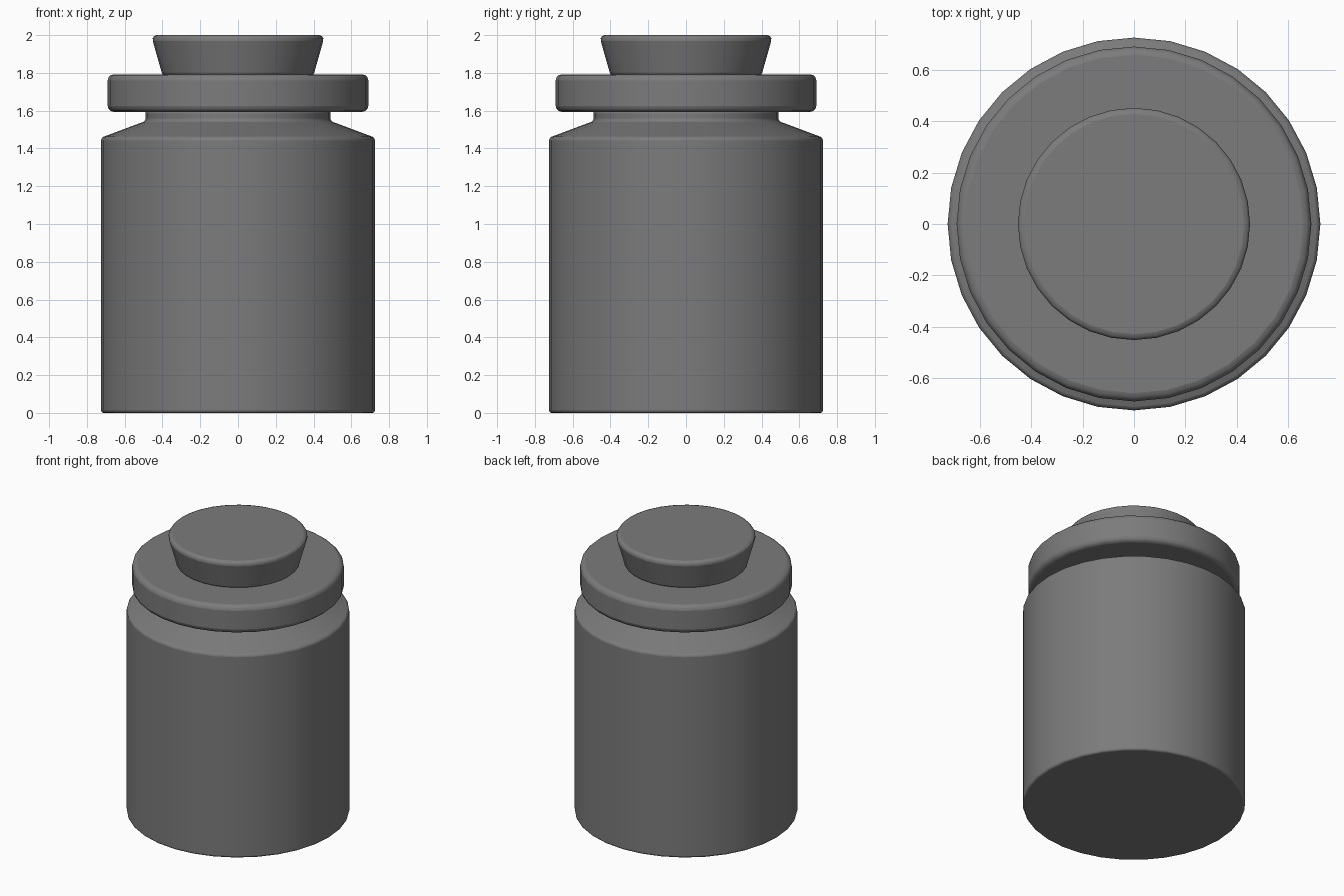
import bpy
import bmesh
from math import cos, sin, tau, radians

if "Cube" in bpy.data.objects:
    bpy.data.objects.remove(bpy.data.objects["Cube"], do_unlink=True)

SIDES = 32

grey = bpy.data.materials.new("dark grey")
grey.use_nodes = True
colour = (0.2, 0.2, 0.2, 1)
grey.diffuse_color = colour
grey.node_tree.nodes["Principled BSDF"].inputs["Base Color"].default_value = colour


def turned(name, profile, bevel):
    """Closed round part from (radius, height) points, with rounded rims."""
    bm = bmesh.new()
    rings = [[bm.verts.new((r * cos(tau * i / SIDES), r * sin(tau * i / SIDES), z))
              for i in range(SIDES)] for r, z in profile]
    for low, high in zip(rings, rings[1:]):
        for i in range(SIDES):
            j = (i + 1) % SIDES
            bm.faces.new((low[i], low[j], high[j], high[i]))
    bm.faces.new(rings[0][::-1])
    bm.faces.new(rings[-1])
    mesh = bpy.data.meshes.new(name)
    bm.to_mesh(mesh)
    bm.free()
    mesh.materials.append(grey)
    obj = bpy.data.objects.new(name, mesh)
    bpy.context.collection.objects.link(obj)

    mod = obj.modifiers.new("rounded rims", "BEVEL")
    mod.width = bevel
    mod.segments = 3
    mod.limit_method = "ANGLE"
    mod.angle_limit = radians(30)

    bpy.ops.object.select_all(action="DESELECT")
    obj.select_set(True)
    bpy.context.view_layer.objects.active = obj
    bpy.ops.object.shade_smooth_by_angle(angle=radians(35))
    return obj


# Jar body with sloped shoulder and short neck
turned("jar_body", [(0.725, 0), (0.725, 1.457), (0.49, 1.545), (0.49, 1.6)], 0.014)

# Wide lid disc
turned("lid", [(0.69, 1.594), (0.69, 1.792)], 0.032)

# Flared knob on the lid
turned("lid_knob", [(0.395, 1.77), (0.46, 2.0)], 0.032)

--------------------------------------------------

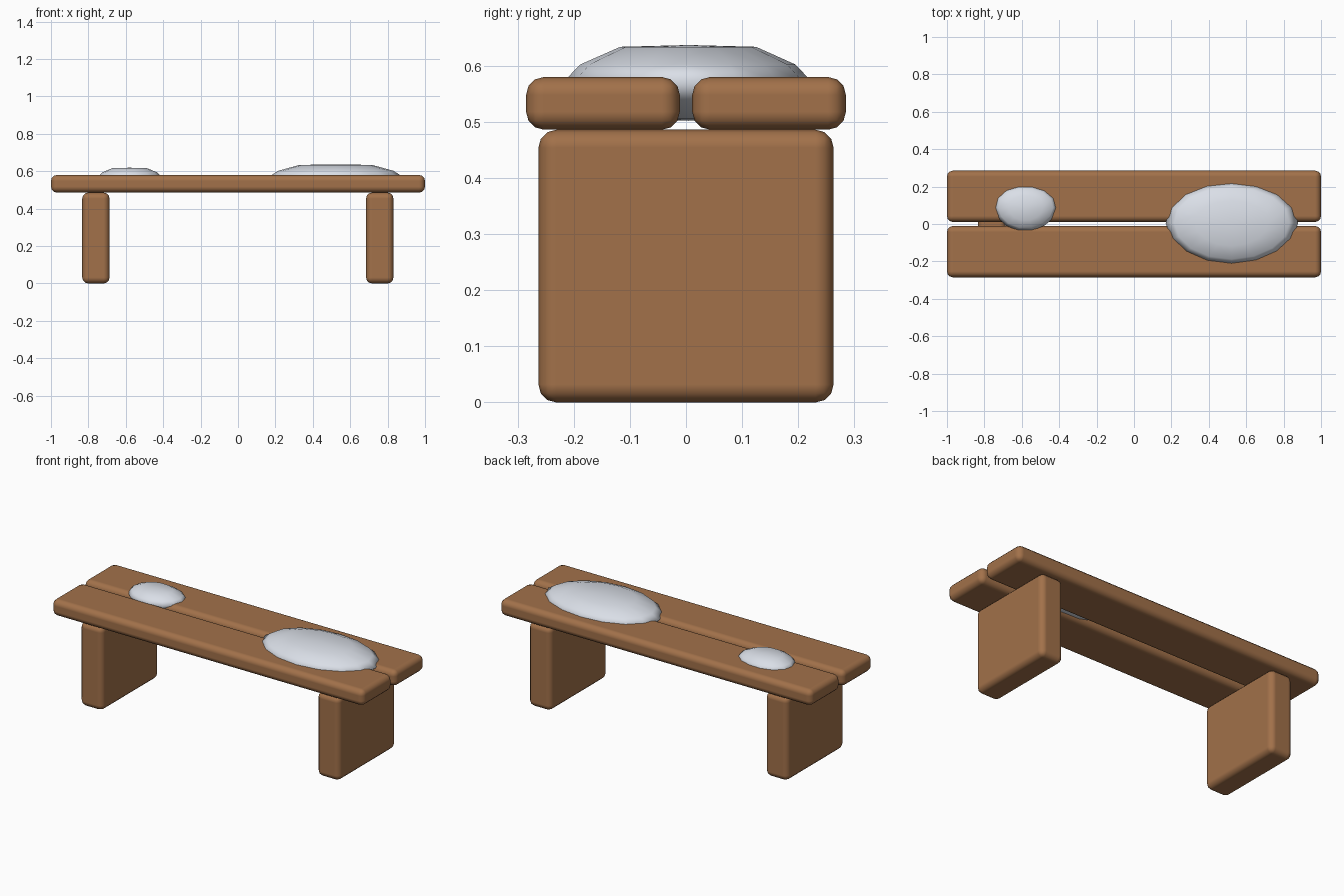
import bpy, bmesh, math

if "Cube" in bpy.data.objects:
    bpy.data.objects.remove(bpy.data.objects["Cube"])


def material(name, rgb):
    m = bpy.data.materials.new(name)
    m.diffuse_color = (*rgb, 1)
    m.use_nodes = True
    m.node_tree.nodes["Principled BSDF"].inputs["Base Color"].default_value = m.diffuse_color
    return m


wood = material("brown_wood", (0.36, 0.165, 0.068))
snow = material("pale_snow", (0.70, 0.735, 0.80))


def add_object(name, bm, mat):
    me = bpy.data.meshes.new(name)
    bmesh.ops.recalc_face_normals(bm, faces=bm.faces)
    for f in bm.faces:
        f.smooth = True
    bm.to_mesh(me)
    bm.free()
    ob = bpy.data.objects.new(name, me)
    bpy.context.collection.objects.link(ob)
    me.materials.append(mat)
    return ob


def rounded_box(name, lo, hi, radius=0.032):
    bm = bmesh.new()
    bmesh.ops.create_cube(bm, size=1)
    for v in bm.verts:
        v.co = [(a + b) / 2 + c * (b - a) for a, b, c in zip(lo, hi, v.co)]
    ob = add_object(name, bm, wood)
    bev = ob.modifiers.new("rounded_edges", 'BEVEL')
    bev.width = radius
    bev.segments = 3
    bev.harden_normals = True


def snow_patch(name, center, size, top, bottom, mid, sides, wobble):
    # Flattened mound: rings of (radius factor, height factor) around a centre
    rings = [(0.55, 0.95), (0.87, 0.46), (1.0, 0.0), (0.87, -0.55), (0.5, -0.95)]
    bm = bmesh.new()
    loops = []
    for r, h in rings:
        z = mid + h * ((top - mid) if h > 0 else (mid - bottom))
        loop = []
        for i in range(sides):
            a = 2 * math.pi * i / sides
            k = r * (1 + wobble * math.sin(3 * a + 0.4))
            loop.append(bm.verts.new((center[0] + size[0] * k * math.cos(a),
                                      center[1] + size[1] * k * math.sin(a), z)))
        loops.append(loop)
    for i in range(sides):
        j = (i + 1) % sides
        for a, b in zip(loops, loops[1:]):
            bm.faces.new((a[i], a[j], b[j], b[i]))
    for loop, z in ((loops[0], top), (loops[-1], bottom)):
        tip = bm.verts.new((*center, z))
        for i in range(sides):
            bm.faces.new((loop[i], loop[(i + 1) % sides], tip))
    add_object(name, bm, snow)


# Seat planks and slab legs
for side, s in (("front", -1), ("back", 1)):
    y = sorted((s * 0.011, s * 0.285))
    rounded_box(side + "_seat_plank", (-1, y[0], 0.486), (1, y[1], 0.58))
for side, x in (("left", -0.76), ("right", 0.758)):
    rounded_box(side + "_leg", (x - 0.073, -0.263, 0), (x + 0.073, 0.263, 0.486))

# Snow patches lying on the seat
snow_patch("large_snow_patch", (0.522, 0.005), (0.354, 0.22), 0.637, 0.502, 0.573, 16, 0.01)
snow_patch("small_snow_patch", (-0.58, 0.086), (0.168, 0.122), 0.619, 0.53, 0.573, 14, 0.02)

--------------------------------------------------

== Prompt ==
The range runs from the line above containing "loops.append(loop)" to the line containing "# Seat planks and slab legs", inclusive. Restate those lines word for word and no others.

== Solution to this task ==
        loops.append(loop)
    for i in range(sides):
        j = (i + 1) % sides
        for a, b in zip(loops, loops[1:]):
            bm.faces.new((a[i], a[j], b[j], b[i]))
    for loop, z in ((loops[0], top), (loops[-1], bottom)):
        tip = bm.verts.new((*center, z))
        for i in range(sides):
            bm.faces.new((loop[i], loop[(i + 1) % sides], tip))
    add_object(name, bm, snow)


# Seat planks and slab legs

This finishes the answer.